The December 31, 2016 overview of the garden can’t show you much detail.
How much detail can you see at a hundred feet? This old sign painter can tell you that for a person with normal eyesight, you need a three or four inch high letter for normal-sight legibility at one hundred feet. For a letter to be easily read at that distance, your letters need to be ten inches tall. Or more. Four-to-ten inches is pretty big, when it comes to “details”.
So, let’s go to ground and spend a few minutes looking at details.
A while back we had a couple of nights of real cold.
How cold? So cold that the cover crop oats laid down for good.

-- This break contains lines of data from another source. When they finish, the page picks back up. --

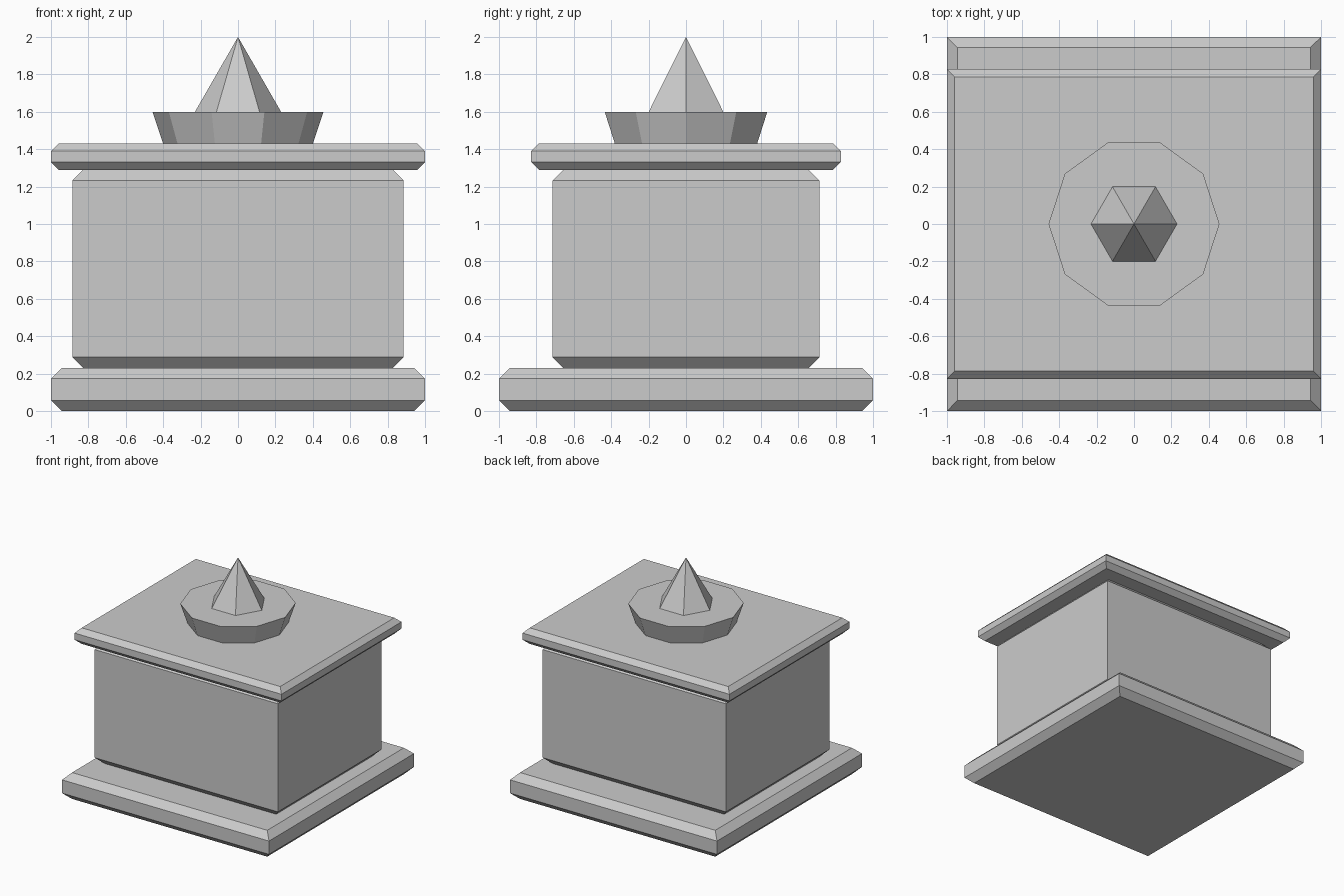
import bpy, bmesh

if "Cube" in bpy.data.objects:
    bpy.data.objects.remove(bpy.data.objects["Cube"])


def chamfered_slab(name, hx, hy, z0, z1, c):
    """Box with chamfered top and bottom rims and sharp upright corners."""
    bm = bmesh.new()
    rings = []
    for z, inset in ((z0, c), (z0 + c, 0), (z1 - c, 0), (z1, c)):
        x, y = hx - inset, hy - inset
        rings.append([bm.verts.new((sx * x, sy * y, z))
                      for sx, sy in ((-1, -1), (1, -1), (1, 1), (-1, 1))])
    bm.faces.new(rings[0][::-1])
    bm.faces.new(rings[-1])
    for lo, hi in zip(rings, rings[1:]):
        for i in range(4):
            j = (i + 1) % 4
            bm.faces.new((lo[i], lo[j], hi[j], hi[i]))
    finish(name, bm)


def tapered(name, sides, r0, r1, z0, z1):
    """Low-poly cone or frustum with a vertex on the x axis."""
    bm = bmesh.new()
    bmesh.ops.create_cone(bm, cap_ends=True, segments=sides,
                          radius1=r0, radius2=r1, depth=z1 - z0)
    # make the first vertex point along +x
    ring = min(bm.verts, key=lambda v: (round(v.co.z, 4), -round(v.co.x, 4)))
    angle = -math.atan2(ring.co.y, ring.co.x)
    bmesh.ops.rotate(bm, verts=bm.verts, matrix=Matrix.Rotation(angle, 3, 'Z'))
    bmesh.ops.translate(bm, verts=bm.verts, vec=(0, 0, (z0 + z1) / 2))
    bmesh.ops.remove_doubles(bm, verts=bm.verts, dist=1e-5)
    finish(name, bm)


def finish(name, bm):
    bmesh.ops.recalc_face_normals(bm, faces=bm.faces)
    mesh = bpy.data.meshes.new(name)
    bm.to_mesh(mesh)
    bm.free()
    bpy.context.collection.objects.link(bpy.data.objects.new(name, mesh))


import math
from mathutils import Matrix

# Plinth, body and top slab
chamfered_slab("plinth", 1.0, 1.0, 0.0, 0.23, 0.057)
chamfered_slab("body", 0.886, 0.714, 0.23, 1.29, 0.058)
chamfered_slab("top_slab", 1.0, 0.828, 1.29, 1.43, 0.041)

# Ten-sided flared bowl with a six-sided spike
tapered("bowl", 10, 0.40, 0.457, 1.43, 1.60)
tapered("spike", 6, 0.23, 0.0, 1.60, 2.0)
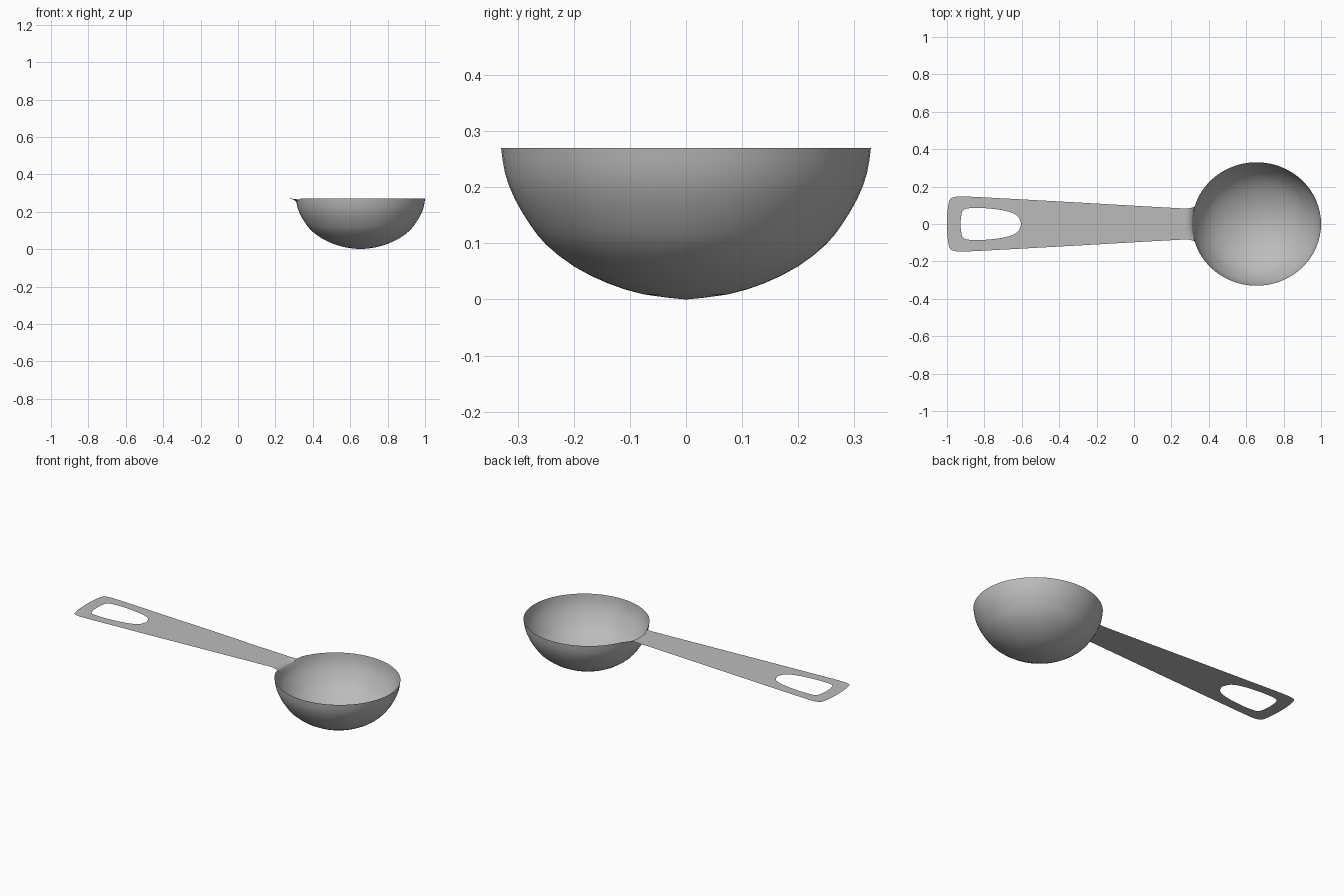
import bpy, bmesh, math
from mathutils import Vector

if "Cube" in bpy.data.objects:
    bpy.data.objects.remove(bpy.data.objects["Cube"])

RIM = 0.27                      # height of rim and handle
CX, RX, RY = 0.655, 0.345, 0.33  # bowl centre and rim radii
SEG, LIP = 66, 3                # bowl segments, half number of segments in the pouring lip

steel = bpy.data.materials.new("brushed grey")
steel.diffuse_color = (0.5, 0.5, 0.5, 1)
steel.use_nodes = True
steel.node_tree.nodes["Principled BSDF"].inputs["Base Color"].default_value = steel.diffuse_color


def finish(bm, name):
    for f in bm.faces:          # all faces look upwards / into the bowl
        f.normal_update()
        if f.normal.z < 0:
            f.normal_flip()
    me = bpy.data.meshes.new(name)
    bm.to_mesh(me)
    bm.free()
    ob = bpy.data.objects.new(name, me)
    bpy.context.collection.objects.link(ob)
    me.materials.append(steel)
    bpy.ops.object.select_all(action='DESELECT')
    ob.select_set(True)
    bpy.context.view_layer.objects.active = ob
    bpy.ops.object.shade_smooth_by_angle(angle=math.radians(50))


def rim_point(k):
    """Rim point k segments from the handle side; dips where the handle runs in."""
    a = math.pi - 2 * math.pi * k / SEG
    k = min(k % SEG, -k % SEG)
    dip = 0.016 if k < LIP else 0.006 if k == LIP else 0
    return Vector((CX + RX * math.cos(a), RY * math.sin(a), RIM - dip))


def smooth(pts, steps=4):
    """Catmull-Rom curve through the points, ends kept."""
    p = [Vector(q) for q in pts]
    p = [p[0]] + p + [p[-1]]
    out = []
    for i in range(1, len(p) - 2):
        a, b, c, d = p[i - 1:i + 3]
        for s in range(steps):
            t = s / steps
            out.append(0.5 * (2 * b + (c - a) * t + (2 * a - 5 * b + 4 * c - d) * t * t
                              + (3 * b - a - 3 * c + d) * t ** 3))
    return out + [p[-2]]


def mirrored(half):
    """Mirror a half outline that starts on the y = 0 line."""
    return [Vector((q.x, -q.y)) for q in reversed(half[1:])] + half


# bowl: stacked rings following the measured cross-section (radius, height)
profile = smooth([(0.0, 0.0), (0.075, 0.009), (0.14, 0.029), (0.2, 0.059), (0.25, 0.098),
                  (0.28, 0.136), (0.306, 0.18), (0.323, 0.225), (0.33, RIM)], 2)
bm = bmesh.new()
bottom = bm.verts.new((CX, 0, 0))
rings = []
for r, z in profile[1:-1]:
    ring = []
    for k in range(SEG):
        p = rim_point(k)
        s = r / RY
        ring.append(bm.verts.new((CX + (p.x - CX) * s, p.y * s, z)))
    rings.append(ring)
rings.append([bm.verts.new(rim_point(k)) for k in range(SEG)])
for k in range(SEG):
    n = (k + 1) % SEG
    bm.faces.new((bottom, rings[0][k], rings[0][n]))
    for low, high in zip(rings, rings[1:]):
        bm.faces.new((low[k], high[k], high[n], low[n]))
finish(bm, "bowl")

# handle: flat tapered plate with a hanging hole
half = smooth([(-1, 0), (-0.998, 0.06), (-0.99, 0.115), (-0.978, 0.137), (-0.95, 0.146),
               (-0.9, 0.147), (-0.7, 0.137), (-0.3, 0.115), (0.1, 0.092), (0.27, 0.083)])
outer = mirrored(half)
for k in range(LIP - 1, -LIP, -1):      # straight end beside the bowl
    outer.append(Vector((0.27, 0.083 * k / LIP)))
hole = mirrored(smooth([(-0.928, 0), (-0.923, 0.05), (-0.912, 0.074), (-0.885, 0.084),
                        (-0.8, 0.085), (-0.69, 0.071), (-0.625, 0.045), (-0.602, 0)]))[:-1]

bm = bmesh.new()
loops = []
for pts in (outer, hole):
    vs = [bm.verts.new((p.x, p.y, RIM)) for p in pts]
    for i, v in enumerate(vs):
        bm.edges.new((v, vs[(i + 1) % len(vs)]))
    loops.append(vs)
bmesh.ops.triangle_fill(bm, use_beauty=True, edges=bm.edges[:], normal=(0, 0, 1))

# neck: rolls from the handle end down into the bowl rim
n = len(mirrored(half))
row = [loops[0][n - 1 + i] for i in range(2 * LIP)] + [loops[0][0]]
ks = list(range(LIP, -LIP - 1, -1))
for t in (0.4, 0.75, 1.0):
    new = []
    for k in ks:
        e = rim_point(k)
        y0 = 0.083 * k / LIP
        new.append(bm.verts.new((0.27 + (e.x - 0.27) * t, y0 + (e.y - y0) * t ** 3,
                                 RIM + (e.z - RIM) * t ** 3)))
    for i in range(len(ks) - 1):
        bm.faces.new((row[i], row[i + 1], new[i + 1], new[i]))
    row = new
finish(bm, "handle")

The last cauliflower plant struggles to survive, but is unlikely to ever make a head.
Cold can elicit color.
The chill of the changing season is coloring the kale.
Take a close look at these leaves, which are turning purple.
Underfoot at the bottom of the garden, few feet away from the coloring kale, are some fresh-looking green leaves that look unfazed by the season’s frigidity. What is it?
For more about corn salad/mache, see: http://www.vegetablegardener.com/item/4614/how-to-grow-mache-corn-salad-springs-first-green
Another neighbor of that kale is a plant with some spiky, otherworldly seedpods.
What the heck?
It’s jimsonweed. Datura stramonium. A volunteer. Each year, there’s usually at least one of these that pops up somewhere in the garden. It’s a plant of many names. Thorn Apple. Or Devil’s Snare. Or hell’s bells, devil’s trumpet, devil’s weed, “tolguacha”, Jamestown weed, stinkweed, locoweed, pricklyburr, or devil’s cucumber. Don’t eat it.
Amongst the fading greens, and the blacks and the browns and the tans and the russets, are a few bursts of color.
Near the plant from which it fell, its insides long gone, the skin of a tomato lingers.
Today is January 2, 2017.
Tomorrow there will be 52 seconds more daylight than today.